◆ WORK ITEM ◆
Whenever the string "outside" turns up in a line below, that line should be copied.
(DATA FOR THIS TASK)
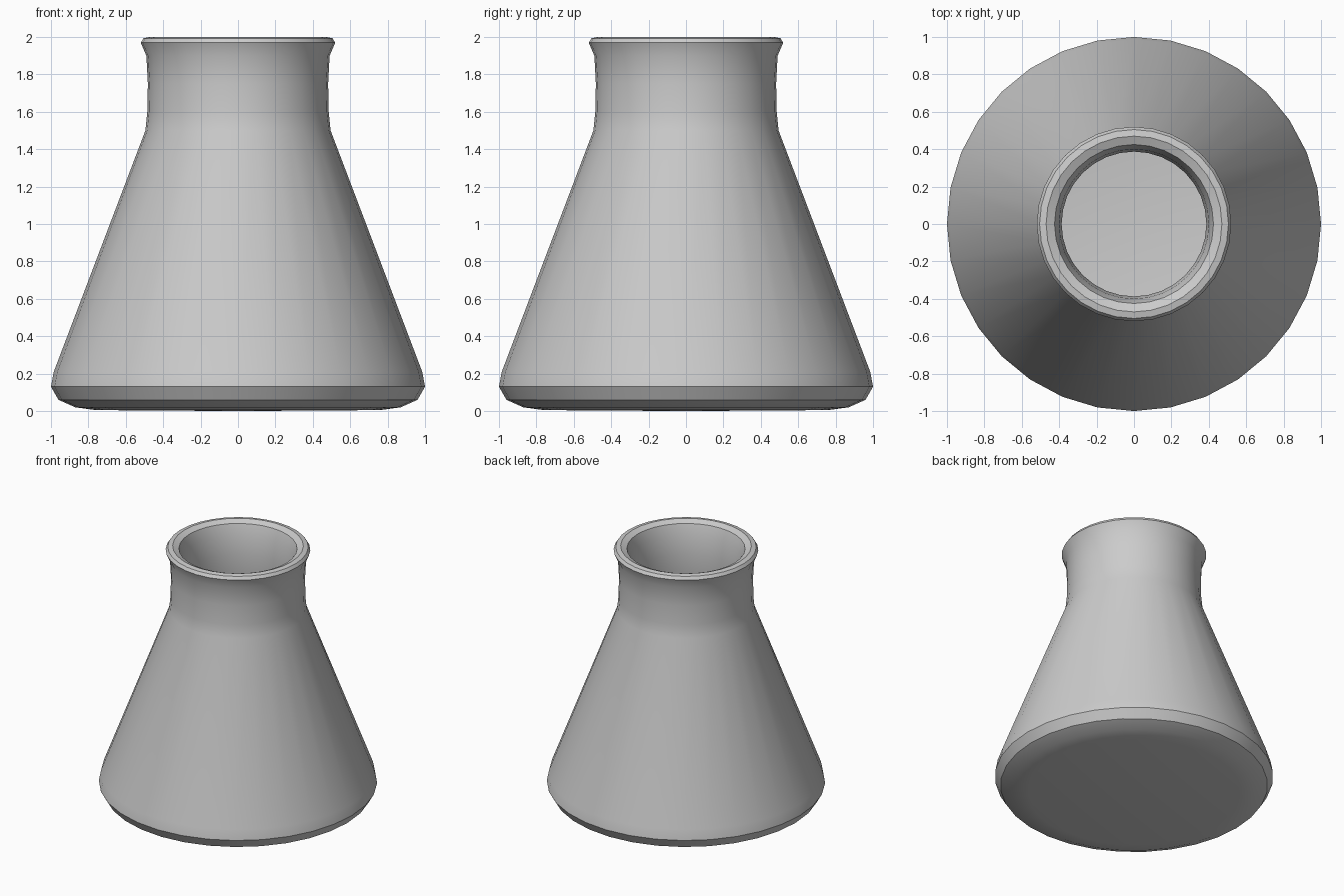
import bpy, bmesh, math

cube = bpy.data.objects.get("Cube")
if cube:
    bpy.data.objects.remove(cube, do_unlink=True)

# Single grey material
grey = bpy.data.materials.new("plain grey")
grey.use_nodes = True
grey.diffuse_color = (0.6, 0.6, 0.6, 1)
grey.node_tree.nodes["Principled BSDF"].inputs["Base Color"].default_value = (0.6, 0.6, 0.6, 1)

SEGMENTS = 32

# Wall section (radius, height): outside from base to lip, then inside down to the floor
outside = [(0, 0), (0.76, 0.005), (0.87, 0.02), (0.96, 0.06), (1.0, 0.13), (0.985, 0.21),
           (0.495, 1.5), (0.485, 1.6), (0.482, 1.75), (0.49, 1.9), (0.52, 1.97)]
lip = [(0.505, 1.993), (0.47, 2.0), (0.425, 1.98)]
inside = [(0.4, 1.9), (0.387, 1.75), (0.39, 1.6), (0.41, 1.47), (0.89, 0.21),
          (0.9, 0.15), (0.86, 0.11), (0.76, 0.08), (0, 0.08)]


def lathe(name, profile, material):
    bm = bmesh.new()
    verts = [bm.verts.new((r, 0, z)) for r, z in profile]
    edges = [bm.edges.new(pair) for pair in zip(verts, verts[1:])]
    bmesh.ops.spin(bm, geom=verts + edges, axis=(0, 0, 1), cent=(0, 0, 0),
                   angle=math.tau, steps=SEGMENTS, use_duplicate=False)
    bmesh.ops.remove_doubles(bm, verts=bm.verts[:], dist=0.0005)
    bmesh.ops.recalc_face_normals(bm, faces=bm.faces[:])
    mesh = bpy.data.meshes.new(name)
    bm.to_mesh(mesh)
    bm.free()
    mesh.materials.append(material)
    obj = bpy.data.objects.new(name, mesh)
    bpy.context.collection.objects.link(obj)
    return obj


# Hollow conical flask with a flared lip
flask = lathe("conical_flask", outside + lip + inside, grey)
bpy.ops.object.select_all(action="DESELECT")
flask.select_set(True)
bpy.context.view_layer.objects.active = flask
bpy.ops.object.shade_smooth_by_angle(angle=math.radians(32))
(End DATA FOR THIS TASK)
◆ YOUR SOLUTION ◆
# Wall section (radius, height): outside from base to lip, then inside down to the floor
outside = [(0, 0), (0.76, 0.005), (0.87, 0.02), (0.96, 0.06), (1.0, 0.13), (0.985, 0.21),
flask = lathe("conical_flask", outside + lip + inside, grey)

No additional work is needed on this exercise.